In the end, their talks set just the right tone for the rest of the weekend. So my advice would be to invite people who are engaging speakers, to share with them in detail your expectations for their talks, and to find out whether they're coming to dinner. Then trust that they'll show up. Better still, ask them for contact information during the weeks before your conference.
Be ready for phone calls. On the day of the conference, we made sure to have someone at the office phone to receive last-minute questions. Calls came in from food service, tech support, and the participants themselves. The funniest involved two people who couldn't find each other at the airport. We had arranged for them to share ground transportation, but they had never met before. I walked into the office and watched our administrative assistant on the phone repeating commands back and forth between the two travelers as they wandered the terminals at O'Hare Airport: "Tell me what you see now." "Keep walking." And finally, "Hold up your hand." They met and arrived on time.
Write a call for papers. I posted a long list of possible topics on the conference Web site. But it took quite an effort to secure enough proposals. Over half of the panels came from personal invitations and introductions I made between people on various campuses who share similar interests. I also posted possible presentation styles including lightening talks and PechaKucha. I'm still not exactly sure what those are, but the lists of presentation topics and styles let people know that we were hoping for more than the reading of a research paper.

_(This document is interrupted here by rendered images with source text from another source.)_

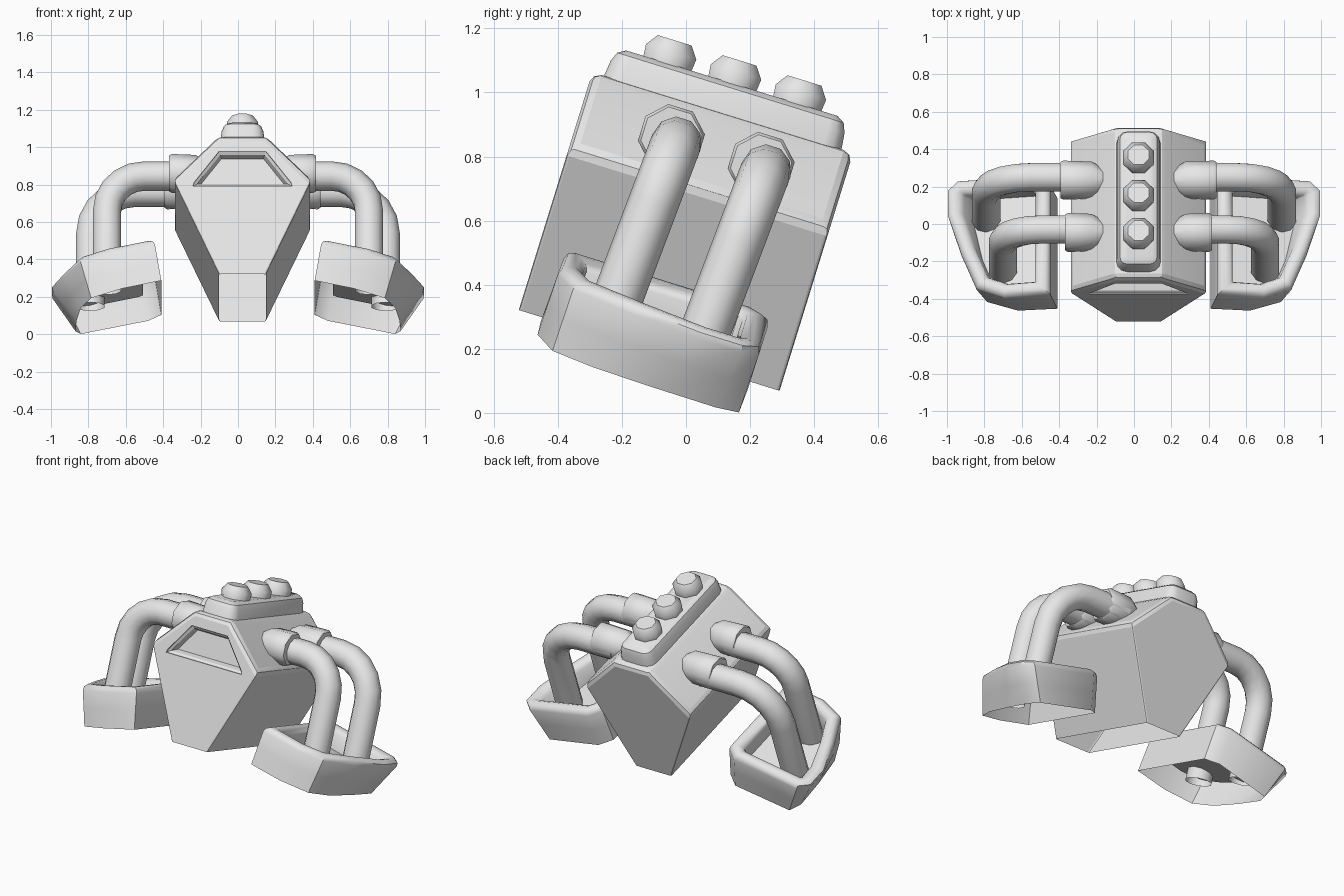
import bpy, bmesh, math
from mathutils import Vector

if "Cube" in bpy.data.objects:
    bpy.data.objects.remove(bpy.data.objects["Cube"], do_unlink=True)

TILT = math.radians(17.2)   # the whole model leans forward
MID = 0.024                 # body centre line

grey = bpy.data.materials.new("plain_grey")
grey.use_nodes = True
grey.diffuse_color = (0.8, 0.8, 0.8, 1)
grey.node_tree.nodes["Principled BSDF"].inputs["Base Color"].default_value = (0.8, 0.8, 0.8, 1)


def loft(name, rings, caps=(True, True), smooth=35):
    """Skin a list of equal rings, in the leaning frame."""
    bm = bmesh.new()
    loops = [[bm.verts.new(p) for p in ring] for ring in rings]
    n = len(loops[0])
    for a, b in zip(loops, loops[1:]):
        for i in range(n):
            j = (i + 1) % n
            bm.faces.new((a[i], a[j], b[j], b[i]))
    if caps[0]:
        bm.faces.new(loops[0][::-1])
    if caps[1]:
        bm.faces.new(loops[-1])
    bmesh.ops.recalc_face_normals(bm, faces=bm.faces)
    mesh = bpy.data.meshes.new(name)
    bm.to_mesh(mesh)
    bm.free()
    mesh.materials.append(grey)
    ob = bpy.data.objects.new(name, mesh)
    bpy.context.collection.objects.link(ob)
    ob.location = (0, -0.115, 0.195)
    ob.rotation_euler = (-TILT, 0, 0)
    activate(ob)
    if smooth:
        bpy.ops.object.shade_smooth_by_angle(angle=math.radians(smooth))
    return ob


def activate(ob):
    bpy.ops.object.select_all(action='DESELECT')
    ob.select_set(True)
    bpy.context.view_layer.objects.active = ob


def circle(r, n):
    return [(r * math.cos(math.tau * (i + 0.5) / n),
             r * math.sin(math.tau * (i + 0.5) / n)) for i in range(n)]


def inset(pts, d):
    """Move a closed counter-clockwise outline inwards by d."""
    out = []
    for i, p in enumerate(pts):
        p = Vector(p)
        e1 = (p - Vector(pts[i - 1])).normalized()
        e2 = (Vector(pts[(i + 1) % len(pts)]) - p).normalized()
        n1, n2 = Vector((-e1.y, e1.x)), Vector((-e2.y, e2.x))
        out.append(p + (n1 + n2) * d / (1 + n1.dot(n2)))
    return out


# Body: six-sided prism, softened on its upper edges and sharp at the base
half = [(0.125, 0), (0.372, 0.532), (0.128, 0.777)]
section = half + [(-x, h) for x, h in reversed(half)]
body = loft("body", [[(MID + x, s, h) for x, h in section] for s in (-0.426, 0.426)], smooth=0)
weights = body.data.attributes.new("bevel_weight_edge", 'FLOAT', 'EDGE')
for edge in body.data.edges:
    heights = [body.data.vertices[v].co.z for v in edge.vertices]
    if max(heights) > 0.4:
        weights.data[edge.index].value = 1.0 if min(heights) > 0.4 else 0.3
bevel = body.modifiers.new("soft_edges", 'BEVEL')
bevel.limit_method = 'WEIGHT'
bevel.width = 0.03
bevel.segments = 2

# Window recess in the front face
window = [(-0.265, 0.495), (0.265, 0.495), (0.258, 0.515),
          (0.125, 0.688), (-0.125, 0.688), (-0.258, 0.515)]
cutter = loft("window_cutter",
              [[(MID + x, s, h) for x, h in inset(window, d)]
               for s, d in ((-0.45, 0), (-0.418, 0), (-0.408, 0.014), (-0.375, 0.026))],
              smooth=0)
cutter.hide_render = True
cut = body.modifiers.new("window_cut", 'BOOLEAN')
cut.operation = 'DIFFERENCE'
cut.solver = 'EXACT'
cut.object = cutter
activate(body)
for mod in ("soft_edges", "window_cut"):
    bpy.ops.object.modifier_apply(modifier=mod)
bpy.data.objects.remove(cutter, do_unlink=True)

# The body is an open shell underneath
shell = bmesh.new()
shell.from_mesh(body.data)
base = [f for f in shell.faces if f.normal.z < -0.99 and f.calc_center_median().z < 0.01]
bmesh.ops.delete(shell, geom=base, context='FACES_ONLY')
shell.to_mesh(body.data)
shell.free()
bpy.ops.object.shade_smooth_by_angle(angle=math.radians(18))

# Raised rail along the top, with rounded corners
rail_outline = []
for cx, cy, start in ((1, 1, 0), (-1, 1, 90), (-1, -1, 180), (1, -1, 270)):
    for k in range(4):
        a = math.radians(start + 30 * k)
        rail_outline.append((cx * 0.06 + 0.06 * math.cos(a),
                             cy * 0.33 + 0.06 * math.sin(a)))
loft("top_rail", [[(MID + x, s, h) for x, s in inset(rail_outline, d)]
                  for h, d in ((0.76, 0), (0.828, 0.008), (0.858, 0.02), (0.873, 0.045))])

# Three knobs on the rail
for i in range(3):
    s0 = -0.21 + 0.212 * i
    loft(f"knob_{i + 1}",
         [[(MID + x, s0 + y, h) for x, y in circle(r, 8)]
          for h, r in ((0.86, 0.084), (0.91, 0.089), (0.948, 0.06))],
         smooth=47)

# Cup outlines (distance from centre, position along the body)
rim = [(0.45, -0.338), (0.70, -0.342), (0.85, -0.282), (0.938, -0.07),
       (1.01, 0.14), (1.01, 0.28), (0.95, 0.332), (0.52, 0.332), (0.45, 0.27)]
foot = [(0.41, -0.35), (0.62, -0.347), (0.785, -0.288), (0.84, -0.15),
        (0.862, 0.05), (0.87, 0.25), (0.84, 0.325), (0.48, 0.33), (0.41, 0.27)]


def cup_ring(side, t, d):
    """Ring between foot (t=0) and rim (t=1), sloping down outwards."""
    pts = [Vector(f).lerp(Vector(r), t) for f, r in zip(foot, rim)]
    return [(side * p.x, p.y, -0.014 + 0.248 * t - 0.21 * (p.x - 0.42))
            for p in inset(pts, d)]


for side, label in ((1, "left"), (-1, "right")):
    # Two pipes with collars
    for where, s0, reach, bend, collar_end in (("front", -0.13, 0.70, 0.2, 0.392),
                                               ("back", 0.163, 0.79, 0.24, 0.418)):
        top = 0.655
        path = [(0.3, top - 0.008, 90)]
        for k in range(6):
            a = 90 - 18 * k
            path.append((reach - bend + bend * math.cos(math.radians(a)),
                         top - 0.008 - bend + bend * math.sin(math.radians(a)), a))
        path.append((reach, -0.005, 0))
        rings = []
        for px, ph, a in path:
            c, s = math.cos(math.radians(a)), math.sin(math.radians(a))
            lean = 0.06 * (ph - 0.33)
            rings.append([(side * (px + u * c), s0 + lean + v, ph + u * s)
                          for u, v in circle(0.079, 10)])
        loft(f"{label}_{where}_pipe", rings, caps=(True, False), smooth=45)

        profile = ((0.16, 0.045), (0.25, 0.1), (collar_end - 0.015, 0.105),
                   (collar_end, 0.096))
        loft(f"{label}_{where}_collar",
             [[(MID + side * px, s0 + u, top + v) for u, v in circle(r, 8)]
              for px, r in profile], smooth=47)

    # Cup with a rounded rim, a floor, and an open underside
    loft(f"{label}_cup",
         [cup_ring(side, t, d) for t, d in
          ((0, 0), (0.45, 0), (0.86, 0), (0.95, 0.008), (1, 0.028), (1, 0.05),
           (0.95, 0.072), (0.86, 0.082), (0.48, 0.08))],
         caps=(False, True), smooth=42)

Beware of politicians. About a year before the conference, I contacted our regional Consulate General of Japan and invited the Consul General to give an opening address on the topic of Japan's changing role in East Asia. He accepted, but a few months later I received word that his talk would have to start a bit earlier as he needed to fly to another location that same evening. Not long after, I received an e-mail stating that the Consul General couldn't come at all, but his deputy would take his place. A few more e-mail exchanges assured me that the content of the talk would not change. Then, during the summer, the Consul General was called back to Tokyo due to an emerging political crisis.
With that change we lost the deputy whose scheduled appearance at our conference was replaced with another official. He proposed a new topic, one that I knew most of the conference participants would not find engaging, so I canceled the opening keynote and added the reception in the art gallery.
To smooth things out with the Consulate General's office, we hope to host the new Consul General for a campus lecture as soon as he is appointed. Our plan is to make it a local, stand-alone event in case the schedule needs to be changed.
Expect miscellaneous issues. No matter how carefully you plan, unforeseen things arise: technology glitches, laptops forgotten in hotel rooms, dead car batteries, and locked meeting rooms. You need to have at least one person at the conference dedicated to nothing but problem solving—24/7 for the entire conference.
Follow your instincts. Listening to colleagues share information at panel sessions and during informal conversations gave me great pleasure, but the most gratifying part of the conference came from a last-minute decision. The week before the conference, I invited a couple of long-retired faculty members who live nearby to join the two former presidents for Saturday dinner. Their exuberant conversations, peppered with stories about the old days, fit well into the festive banquet atmosphere. I can see myself at such a dinner in my retirement future, talking with similar enthusiasm about the nuts and bolts of organizing an academic conference.